Source records
····················

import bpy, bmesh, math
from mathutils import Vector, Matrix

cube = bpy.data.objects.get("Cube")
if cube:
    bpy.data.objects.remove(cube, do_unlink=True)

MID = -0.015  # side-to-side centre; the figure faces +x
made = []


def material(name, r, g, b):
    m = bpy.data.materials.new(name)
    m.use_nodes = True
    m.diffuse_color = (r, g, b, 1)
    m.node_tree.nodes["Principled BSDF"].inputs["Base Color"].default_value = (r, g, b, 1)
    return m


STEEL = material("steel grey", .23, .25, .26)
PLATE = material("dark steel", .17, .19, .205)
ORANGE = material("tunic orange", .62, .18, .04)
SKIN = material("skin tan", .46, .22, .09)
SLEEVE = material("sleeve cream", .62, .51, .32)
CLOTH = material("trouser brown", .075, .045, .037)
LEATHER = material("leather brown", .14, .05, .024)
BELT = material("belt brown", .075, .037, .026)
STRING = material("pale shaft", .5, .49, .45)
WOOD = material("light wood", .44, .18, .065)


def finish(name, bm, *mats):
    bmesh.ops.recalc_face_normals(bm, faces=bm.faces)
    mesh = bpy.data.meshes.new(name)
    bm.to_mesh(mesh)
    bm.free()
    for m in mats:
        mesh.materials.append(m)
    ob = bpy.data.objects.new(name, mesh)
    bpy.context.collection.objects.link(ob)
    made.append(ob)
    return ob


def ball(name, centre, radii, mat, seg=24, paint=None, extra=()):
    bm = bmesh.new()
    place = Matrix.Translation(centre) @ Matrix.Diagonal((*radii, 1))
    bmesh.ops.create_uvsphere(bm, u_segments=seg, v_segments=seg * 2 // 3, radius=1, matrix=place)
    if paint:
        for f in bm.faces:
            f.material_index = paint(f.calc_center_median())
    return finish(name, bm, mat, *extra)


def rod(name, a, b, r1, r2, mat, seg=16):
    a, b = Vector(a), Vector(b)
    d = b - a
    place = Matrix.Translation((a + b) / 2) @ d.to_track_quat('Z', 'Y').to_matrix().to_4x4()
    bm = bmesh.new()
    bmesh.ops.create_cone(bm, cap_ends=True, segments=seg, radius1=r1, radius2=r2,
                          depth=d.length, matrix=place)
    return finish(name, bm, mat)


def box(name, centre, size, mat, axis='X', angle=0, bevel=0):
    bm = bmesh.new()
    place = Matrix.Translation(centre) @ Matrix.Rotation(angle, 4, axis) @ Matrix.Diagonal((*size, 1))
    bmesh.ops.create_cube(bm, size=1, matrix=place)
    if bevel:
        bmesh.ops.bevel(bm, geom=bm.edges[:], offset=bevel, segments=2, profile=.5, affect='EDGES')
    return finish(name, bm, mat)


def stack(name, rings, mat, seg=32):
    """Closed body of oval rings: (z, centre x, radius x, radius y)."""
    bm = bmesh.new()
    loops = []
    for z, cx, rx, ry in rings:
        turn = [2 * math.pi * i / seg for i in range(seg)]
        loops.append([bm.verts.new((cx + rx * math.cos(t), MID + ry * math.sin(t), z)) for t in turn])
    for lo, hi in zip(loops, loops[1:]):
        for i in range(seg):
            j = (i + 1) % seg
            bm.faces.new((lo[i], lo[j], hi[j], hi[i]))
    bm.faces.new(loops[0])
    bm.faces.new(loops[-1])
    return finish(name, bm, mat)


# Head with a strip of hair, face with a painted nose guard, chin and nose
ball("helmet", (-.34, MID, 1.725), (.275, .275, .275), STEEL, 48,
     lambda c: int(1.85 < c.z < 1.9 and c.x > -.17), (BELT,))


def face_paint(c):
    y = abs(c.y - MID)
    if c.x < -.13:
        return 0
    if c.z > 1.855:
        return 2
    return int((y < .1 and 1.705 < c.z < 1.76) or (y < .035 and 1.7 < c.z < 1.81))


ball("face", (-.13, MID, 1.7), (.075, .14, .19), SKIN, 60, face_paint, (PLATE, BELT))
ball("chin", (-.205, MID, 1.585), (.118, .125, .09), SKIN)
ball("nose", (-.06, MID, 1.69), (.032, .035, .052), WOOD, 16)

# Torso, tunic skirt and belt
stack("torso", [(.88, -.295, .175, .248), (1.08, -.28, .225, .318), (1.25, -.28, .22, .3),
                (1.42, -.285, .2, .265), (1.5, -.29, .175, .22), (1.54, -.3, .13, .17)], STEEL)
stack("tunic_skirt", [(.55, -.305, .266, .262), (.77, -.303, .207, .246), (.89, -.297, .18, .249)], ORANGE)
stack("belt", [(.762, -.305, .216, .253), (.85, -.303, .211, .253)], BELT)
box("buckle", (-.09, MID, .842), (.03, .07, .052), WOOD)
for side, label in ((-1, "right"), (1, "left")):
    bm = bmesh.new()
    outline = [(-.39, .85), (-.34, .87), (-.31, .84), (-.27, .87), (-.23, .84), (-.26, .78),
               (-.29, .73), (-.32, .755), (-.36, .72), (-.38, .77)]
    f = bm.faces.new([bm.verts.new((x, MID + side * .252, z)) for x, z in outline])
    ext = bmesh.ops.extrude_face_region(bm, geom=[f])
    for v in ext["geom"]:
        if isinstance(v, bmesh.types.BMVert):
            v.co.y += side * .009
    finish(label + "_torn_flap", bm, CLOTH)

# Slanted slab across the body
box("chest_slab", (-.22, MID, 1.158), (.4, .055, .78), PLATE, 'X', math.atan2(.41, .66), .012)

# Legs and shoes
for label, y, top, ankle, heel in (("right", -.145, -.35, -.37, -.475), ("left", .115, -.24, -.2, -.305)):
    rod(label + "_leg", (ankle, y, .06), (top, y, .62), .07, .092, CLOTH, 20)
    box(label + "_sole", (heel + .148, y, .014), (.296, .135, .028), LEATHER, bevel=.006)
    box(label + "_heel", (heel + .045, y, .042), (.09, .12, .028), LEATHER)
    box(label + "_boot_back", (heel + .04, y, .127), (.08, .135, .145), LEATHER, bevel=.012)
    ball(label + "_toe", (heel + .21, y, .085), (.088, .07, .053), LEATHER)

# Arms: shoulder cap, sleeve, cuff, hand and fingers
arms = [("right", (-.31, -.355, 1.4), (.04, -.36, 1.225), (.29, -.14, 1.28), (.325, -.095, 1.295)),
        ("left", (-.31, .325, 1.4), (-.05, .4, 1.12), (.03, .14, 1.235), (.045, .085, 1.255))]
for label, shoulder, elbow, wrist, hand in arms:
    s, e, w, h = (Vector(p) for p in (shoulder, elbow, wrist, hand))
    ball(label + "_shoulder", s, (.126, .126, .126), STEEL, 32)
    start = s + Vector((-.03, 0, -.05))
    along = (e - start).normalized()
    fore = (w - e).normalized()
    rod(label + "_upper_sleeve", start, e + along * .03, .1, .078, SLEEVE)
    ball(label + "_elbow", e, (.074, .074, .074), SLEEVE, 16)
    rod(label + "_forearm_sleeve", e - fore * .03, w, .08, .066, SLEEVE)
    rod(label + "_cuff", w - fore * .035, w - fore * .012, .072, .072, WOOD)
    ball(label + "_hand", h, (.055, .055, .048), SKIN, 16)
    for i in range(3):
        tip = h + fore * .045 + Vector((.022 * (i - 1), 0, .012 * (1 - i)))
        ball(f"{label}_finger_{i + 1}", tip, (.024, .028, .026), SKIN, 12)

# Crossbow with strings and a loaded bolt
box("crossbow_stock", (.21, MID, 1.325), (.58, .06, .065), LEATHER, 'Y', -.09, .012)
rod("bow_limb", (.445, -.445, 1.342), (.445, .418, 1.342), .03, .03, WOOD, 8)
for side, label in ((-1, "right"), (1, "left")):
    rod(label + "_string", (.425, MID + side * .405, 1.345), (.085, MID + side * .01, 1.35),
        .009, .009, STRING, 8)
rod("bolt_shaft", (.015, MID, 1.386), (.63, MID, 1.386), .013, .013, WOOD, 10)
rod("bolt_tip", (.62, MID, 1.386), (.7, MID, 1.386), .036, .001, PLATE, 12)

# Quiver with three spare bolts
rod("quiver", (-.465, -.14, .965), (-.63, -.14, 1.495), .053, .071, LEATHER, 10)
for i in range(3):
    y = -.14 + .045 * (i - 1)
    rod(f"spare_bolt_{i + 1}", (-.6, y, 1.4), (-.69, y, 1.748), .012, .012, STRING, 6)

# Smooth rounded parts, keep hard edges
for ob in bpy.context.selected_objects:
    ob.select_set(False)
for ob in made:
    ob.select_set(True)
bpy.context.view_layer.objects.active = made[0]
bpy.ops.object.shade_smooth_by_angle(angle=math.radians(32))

····················

TASK GOAL - Scan the records for the string "brown". Copy each line in which it appears.

EXERCISE RESPONSE -
CLOTH = material("trouser brown", .075, .045, .037)
LEATHER = material("leather brown", .14, .05, .024)
BELT = material("belt brown", .075, .037, .026)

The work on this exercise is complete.